The winter survey 2020/2021 for the Energy Efficiency Index (EEI) shows again that efficient energy use in German industry is increasing in importance. It is becoming apparent that the corona pandemic has no lasting negative effect, because companies are setting themselves even more ambitious climate targets than before for 2030.
“After a short-term drop in the wake of the corona pandemic in the spring of 2020, the Energy Efficiency Index stabilized at the previous year’s level. In the case of capital expenditure for energy efficiency, a new record high was only narrowly missed. Despite or perhaps because of corona, the companies surveyed attach even greater importance to energy efficiency than they did six months ago,” says Professor Alexander Sauer, Head of the Institute for Energy Efficiency in Production (EEP) at the University of Stuttgart. Since 2013, the Institute for Energy Efficiency in Production (EEP) at the University of Stuttgart has been surveying current and planned activities and goals of German industrial companies in terms of energy efficiency on a semi-annual basis. The Energy Efficiency Index (EEI) is created in collaboration with the German Energy Agency (dena), the Federation of German Industries (BDI), the Fraunhofer IPA, TÜV Rheinland, and other partners.
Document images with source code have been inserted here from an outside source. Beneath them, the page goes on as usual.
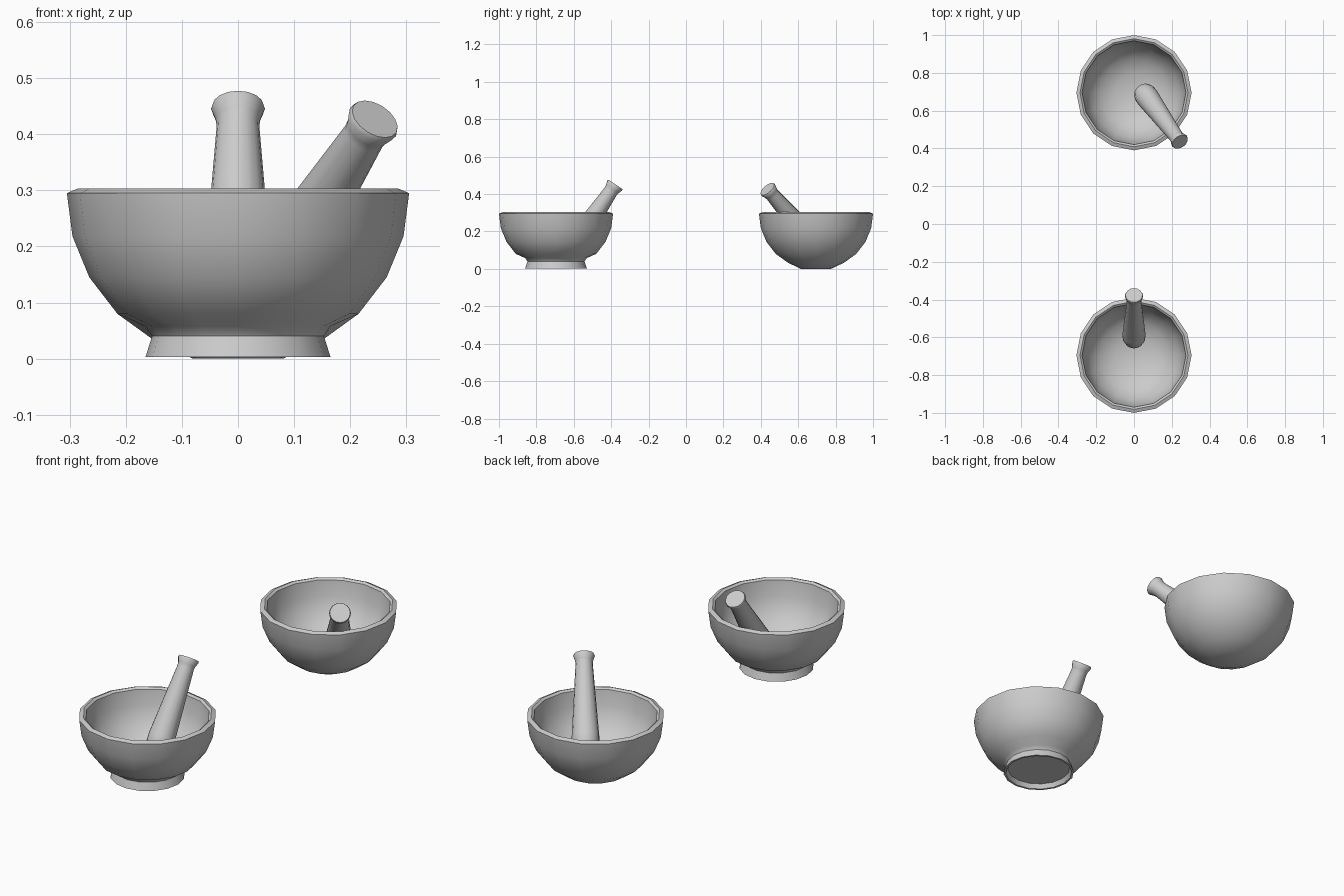
import bpy, bmesh, math
from mathutils import Vector

if "Cube" in bpy.data.objects:
    bpy.data.objects.remove(bpy.data.objects["Cube"])

SEG = 16


def lathe(name, profile, seg=SEG, angle=40):
    """Revolve (radius, height) points about z into a closed solid."""
    bm = bmesh.new()
    rings = []
    for r, z in profile:
        if r == 0:
            rings.append([bm.verts.new((0, 0, z))])
        else:
            rings.append([bm.verts.new((r * math.cos(2 * math.pi * i / seg),
                                        r * math.sin(2 * math.pi * i / seg), z))
                          for i in range(seg)])
    for a, b in zip(rings, rings[1:]):
        for i in range(seg):
            j = (i + 1) % seg
            quad = [a[i % len(a)], a[j % len(a)], b[j % len(b)], b[i % len(b)]]
            bm.faces.new(list(dict.fromkeys(quad)))
    bmesh.ops.recalc_face_normals(bm, faces=bm.faces)
    mesh = bpy.data.meshes.new(name)
    bm.to_mesh(mesh)
    bm.free()
    obj = bpy.data.objects.new(name, mesh)
    bpy.context.collection.objects.link(obj)
    bpy.ops.object.select_all(action='DESELECT')
    obj.select_set(True)
    bpy.context.view_layer.objects.active = obj
    bpy.ops.object.shade_smooth_by_angle(angle=math.radians(angle))
    return obj


# Upper bowl: outer wall, rounded rim, then the inner wall down to the floor
wall = [(0.215, 0.08), (0.265, 0.145), (0.295, 0.218), (0.305, 0.295),
        (0.286, 0.303), (0.275, 0.295), (0.265, 0.22), (0.238, 0.152),
        (0.18, 0.09), (0.1, 0.06), (0, 0.05)]
round_base = [(0, 0), (0.08, 0), (0.15, 0.033)]
foot_base = [(0, 0.025), (0.145, 0.025), (0.155, 0.003), (0.165, 0.003),
             (0.153, 0.04), (0.165, 0.058)]

lathe("footed_mortar", foot_base + wall).location = (0, -0.695, 0)
lathe("round_mortar", round_base + wall).location = (0, 0.695, 0)


# Pestles: rounded grinding end, tapered shaft, flared handle end
def pestle(name, low, high):
    low, high = Vector(low), Vector(high)
    axis = high - low
    n = axis.length
    profile = [(0, -0.055), (0.028, -0.049), (0.049, -0.032), (0.06, -0.005),
               (0.061, 0.03), (0.038, n - 0.045), (0.04, n - 0.03),
               (0.048, n - 0.008), (0.045, n), (0, n)]
    obj = lathe(name, profile)
    obj.rotation_euler = axis.to_track_quat('Z', 'Y').to_euler()
    obj.location = low


pestle("footed_mortar_pestle", (0, -0.60, 0.125), (0, -0.377, 0.452))
pestle("round_mortar_pestle", (0.06, 0.685, 0.14), (0.244, 0.435, 0.427))
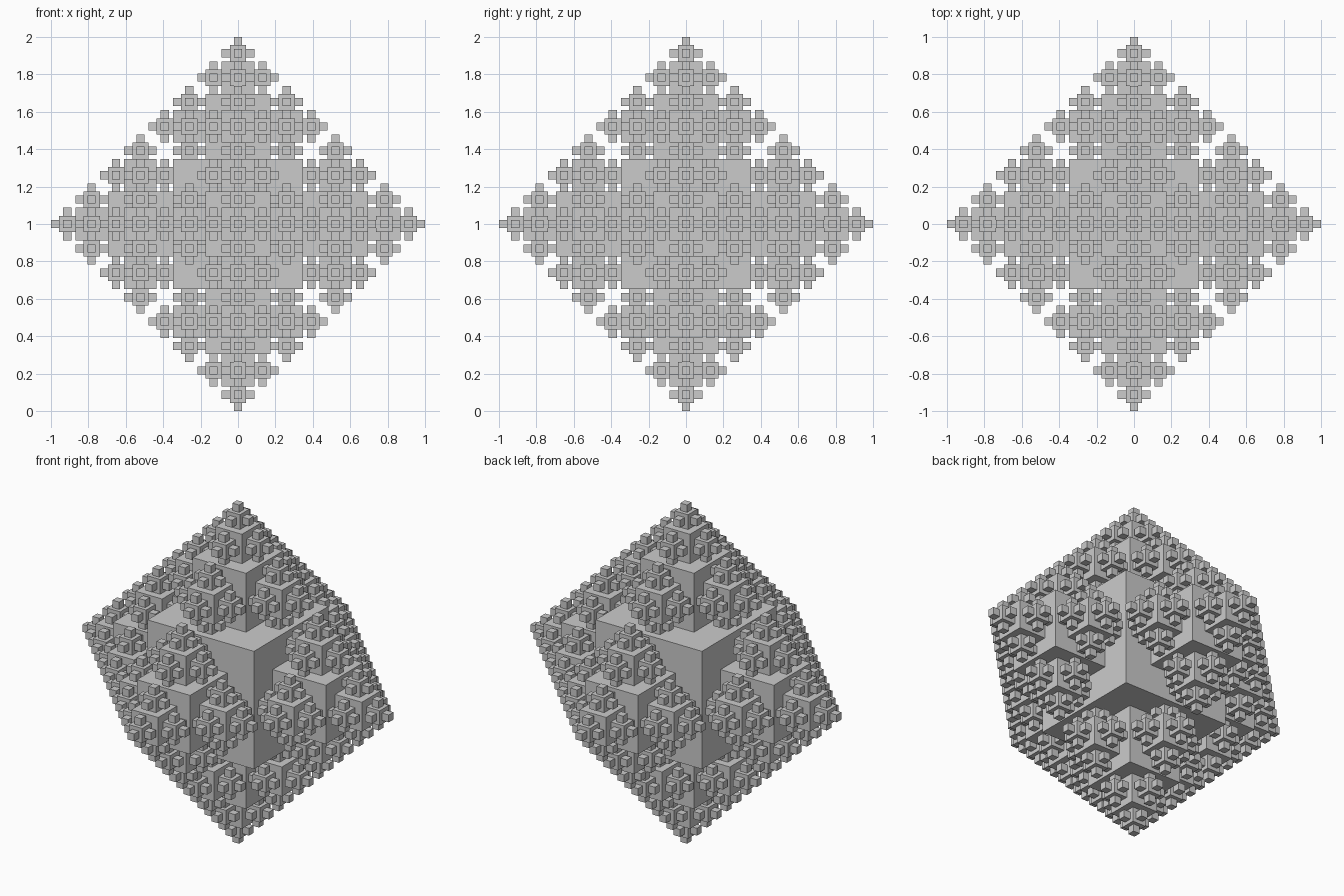
import bpy, bmesh
from mathutils import Vector, Matrix

if "Cube" in bpy.data.objects:
    bpy.data.objects.remove(bpy.data.objects["Cube"])

LEVELS = 5
# half size of the core so that core + chain of halved cubes reaches 1 unit
CORE = 1 / (1 + sum(2 * 0.5 ** i for i in range(1, LEVELS)))
NAMES = ["core_cube", "large_cubes", "medium_cubes", "small_cubes", "tiny_cubes"]
DIRS = [Vector(d) for d in ((1, 0, 0), (-1, 0, 0), (0, 1, 0),
                            (0, -1, 0), (0, 0, 1), (0, 0, -1))]


def cube_set(name, centres, half):
    bm = bmesh.new()
    for c in centres:
        bmesh.ops.create_cube(bm, size=2 * half, matrix=Matrix.Translation(c))
    mesh = bpy.data.meshes.new(name)
    bm.to_mesh(mesh)
    bm.free()
    bpy.context.collection.objects.link(bpy.data.objects.new(name, mesh))


# each level puts a half-size cube on every free face of the level before
cubes = [(Vector((0, 0, 1)), Vector((0, 0, 0)))]
half = CORE
for name in NAMES:
    cube_set(name, [c for c, _ in cubes], half)
    cubes = [(c + d * half * 1.5, d) for c, grown in cubes
             for d in DIRS if d != -grown]
    half /= 2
This time, more than 880 companies from over 20 sectors participated in the semi-annual survey of the EEI, which always includes different special questions. Among other things, the special questions of the current survey deal with whether and how the corona pandemic has had an effect on a company’s energy efficiency strategy. While 40 percent of the companies surveyed said that the coronavirus has had no effect whatsoever on their energy efficiency strategy and that they continue to adhere to their existing strategy, another 40 percent said that they had implemented their measures earlier than planned or even expanded their activities. In summer 2020, just under 40 percent of the companies indicated that they would have to delay or reduce their energy efficiency measures. In the current survey, this is true for only 20 percent of the companies.
In the past fall, the European Commission supplemented the climate neutrality targets for 2050 with even more ambitious interim targets for 2030. The EEP survey also addressed the question of which aspect(s) companies are focusing their optimization strategy on. The optimization of energy demand was the most frequently cited issue in the survey (30 percent). CO2 reduction accounted for another quarter of the responses, and 18 percent said that they were oriented toward reducing all greenhouse gas emissions and all environmental impacts. Only 5 percent said they had no optimization parameters. The participating companies most frequently cited the combination of energy demand optimization and greenhouse gas emissions as a strategy.
Regarding the aforementioned optimization parameters, the participating German manufacturing companies have set themselves substantial targets for 2030: on average, the aim is to save approximately 26 percent of emissions by 2030 compared with 2019. This is 5 percentage points more than what was targeted for 2025 in the last survey.
On the occasion of the introduction of the national CO2 price in January 2021 and the increase in the European ETS price, the question of whether companies are aware of their own energy-related emissions was also addressed. This was the case with only half of the companies. Companies have a lot to catch up on regarding their ability to determine these emissions. The CO2 price calculator for companies, which was recently published by the Chamber of Industry and Commerce, could help here.
“Despite the very tense atmosphere in German industry because of the corona pandemic, energy efficiency and decarbonization plans continue to gain importance in the companies. Especially in these turbulent and uncertain times, energy efficiency can not only contribute to achieving the climate goals of the European Commission, but also help reduce the companies’ energy costs, respond flexibly to fluctuations in demand, and ensure competitiveness,” says Prof. Sauer.